Kazakhstan is testing some new unmanned aerial vehicles (UAVs, aka drones) from Russia, a military official has said. Kazakhstan had tried out UAVs from France and Israel but they didn't do well in the cold weather, said General-Major Almaz Dzhumakeev, commander of Kazakhstan's 36th Air Assault Brigade:
"It's necessary to strengthen the reconnaissance units. There will be a competition, a selection, we will see which is acceptable for us and our climate, taking into account the wind and the cold. There have been UAVs which took off, flew 20 meters and crashed because it was so cold..."
According to the general-major, in 2014 after the selection of the supplier country the UAVs will enter service in the armed reconnaissance units of the armed forces of Kazakhstan. "Most likely, next year they will enter service. Where there is reconnaissance, there will be UAVs," he noted.
Kazakhstan has plans to produce its own drones, and also apparently has plans to buy some small reconnaissance drones from the Russian Irkut Corporation.It's also been looking at Chinese UAVs. It's not clear from the recent news stories, but it seems likely that the Irkuts are what Maj-Gen Dzhumakeev was talking about. From the website Russian Aviation, last October:
The Kazakh Ministry of Defense (MoD) will purchase 10 Irkut-10 unmanned reconnaissance aircraft systems (UAS) from Irkut Corporation, Lenta.ru reports.
The first four UASs will be delivered in 2012. The cost of the vehicles has not been unveiled. According to the president of Yak Alacon, Alexander Toporov, besides Irkut-10 UAVs, Kazakhstan may also purchase a large batch of Irkut-3 UAVs...
Irkut-10 is intended for day-and-night surveillance and reconnaissance. Each Irkut-10 unmanned aircraft system includes 2 UAVs and ground control and maintenance facilities. Each UAV has a maximum endurance of 2 hours and a radius of 70 km. UAV’s maximum speed is 120 km/h. The vehicle’s wing span is 2 m, maximum takeoff weight is 8.5 kg (including maximum payload of 1.5 kg).
Irkut-3 UAS is also formed by two UAVs and control and maintenance facilities. This UAV is relatively compact: it has a wing span of 2 m and takeoff weight of only 3 kg. Its radius is 15 km and its endurance is 75 minutes. The vehicle’s maximum speed is 90 km/h.
Certainly, their origin in Irkutsk would seem to bode well for cold-weather capability.
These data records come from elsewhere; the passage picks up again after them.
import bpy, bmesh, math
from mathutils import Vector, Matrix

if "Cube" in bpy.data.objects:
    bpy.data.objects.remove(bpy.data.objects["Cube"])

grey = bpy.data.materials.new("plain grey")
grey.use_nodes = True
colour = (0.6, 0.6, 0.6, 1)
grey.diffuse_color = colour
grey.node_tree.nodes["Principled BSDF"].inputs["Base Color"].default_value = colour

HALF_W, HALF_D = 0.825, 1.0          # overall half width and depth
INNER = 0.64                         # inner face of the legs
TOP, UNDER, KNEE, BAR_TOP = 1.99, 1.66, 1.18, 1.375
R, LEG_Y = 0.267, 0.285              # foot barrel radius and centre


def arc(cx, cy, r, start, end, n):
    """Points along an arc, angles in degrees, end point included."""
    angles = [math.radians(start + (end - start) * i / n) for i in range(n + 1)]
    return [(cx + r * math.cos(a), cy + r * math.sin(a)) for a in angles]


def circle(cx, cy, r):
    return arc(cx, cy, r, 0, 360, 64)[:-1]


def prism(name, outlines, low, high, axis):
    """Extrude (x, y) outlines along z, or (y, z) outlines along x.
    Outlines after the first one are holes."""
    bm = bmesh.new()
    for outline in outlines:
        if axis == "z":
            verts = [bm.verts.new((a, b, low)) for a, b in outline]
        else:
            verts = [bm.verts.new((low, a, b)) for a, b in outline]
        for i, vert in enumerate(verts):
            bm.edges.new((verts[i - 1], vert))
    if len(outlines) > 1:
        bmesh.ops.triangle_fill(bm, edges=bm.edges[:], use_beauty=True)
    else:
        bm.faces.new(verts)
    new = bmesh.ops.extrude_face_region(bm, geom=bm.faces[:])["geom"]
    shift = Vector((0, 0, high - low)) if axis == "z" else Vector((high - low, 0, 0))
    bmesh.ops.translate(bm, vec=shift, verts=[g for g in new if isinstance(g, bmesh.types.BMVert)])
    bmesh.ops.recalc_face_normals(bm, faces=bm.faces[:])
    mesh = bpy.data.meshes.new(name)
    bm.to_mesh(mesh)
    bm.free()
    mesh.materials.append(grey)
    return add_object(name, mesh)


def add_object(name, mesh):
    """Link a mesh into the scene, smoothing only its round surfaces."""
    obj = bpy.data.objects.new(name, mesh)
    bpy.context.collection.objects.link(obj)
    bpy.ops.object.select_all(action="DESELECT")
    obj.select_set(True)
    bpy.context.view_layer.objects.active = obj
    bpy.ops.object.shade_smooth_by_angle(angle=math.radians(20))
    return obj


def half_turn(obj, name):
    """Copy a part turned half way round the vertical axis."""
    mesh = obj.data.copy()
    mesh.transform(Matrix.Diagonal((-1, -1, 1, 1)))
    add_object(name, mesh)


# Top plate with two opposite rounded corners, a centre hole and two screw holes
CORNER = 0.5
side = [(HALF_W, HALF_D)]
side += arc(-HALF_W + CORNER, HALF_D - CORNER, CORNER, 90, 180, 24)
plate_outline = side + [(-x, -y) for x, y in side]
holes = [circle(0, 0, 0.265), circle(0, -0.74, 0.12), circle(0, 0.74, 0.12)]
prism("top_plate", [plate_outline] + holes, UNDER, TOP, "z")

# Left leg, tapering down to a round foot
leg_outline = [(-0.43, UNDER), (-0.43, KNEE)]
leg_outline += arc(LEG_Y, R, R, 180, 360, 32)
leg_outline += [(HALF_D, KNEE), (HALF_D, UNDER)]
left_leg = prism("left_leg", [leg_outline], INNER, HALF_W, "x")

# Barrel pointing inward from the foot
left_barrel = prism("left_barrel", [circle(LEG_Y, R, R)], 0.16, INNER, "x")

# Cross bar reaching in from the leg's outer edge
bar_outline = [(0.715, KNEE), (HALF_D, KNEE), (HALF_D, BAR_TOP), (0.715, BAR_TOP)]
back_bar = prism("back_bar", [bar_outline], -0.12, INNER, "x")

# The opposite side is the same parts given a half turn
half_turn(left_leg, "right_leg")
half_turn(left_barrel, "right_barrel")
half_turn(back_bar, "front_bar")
These sorts of small reconnaissance drones are pretty de rigeur for militaries these days; indeed, the remarkable thing is that it seems to have taken this long for Kazakhstan to get them into service.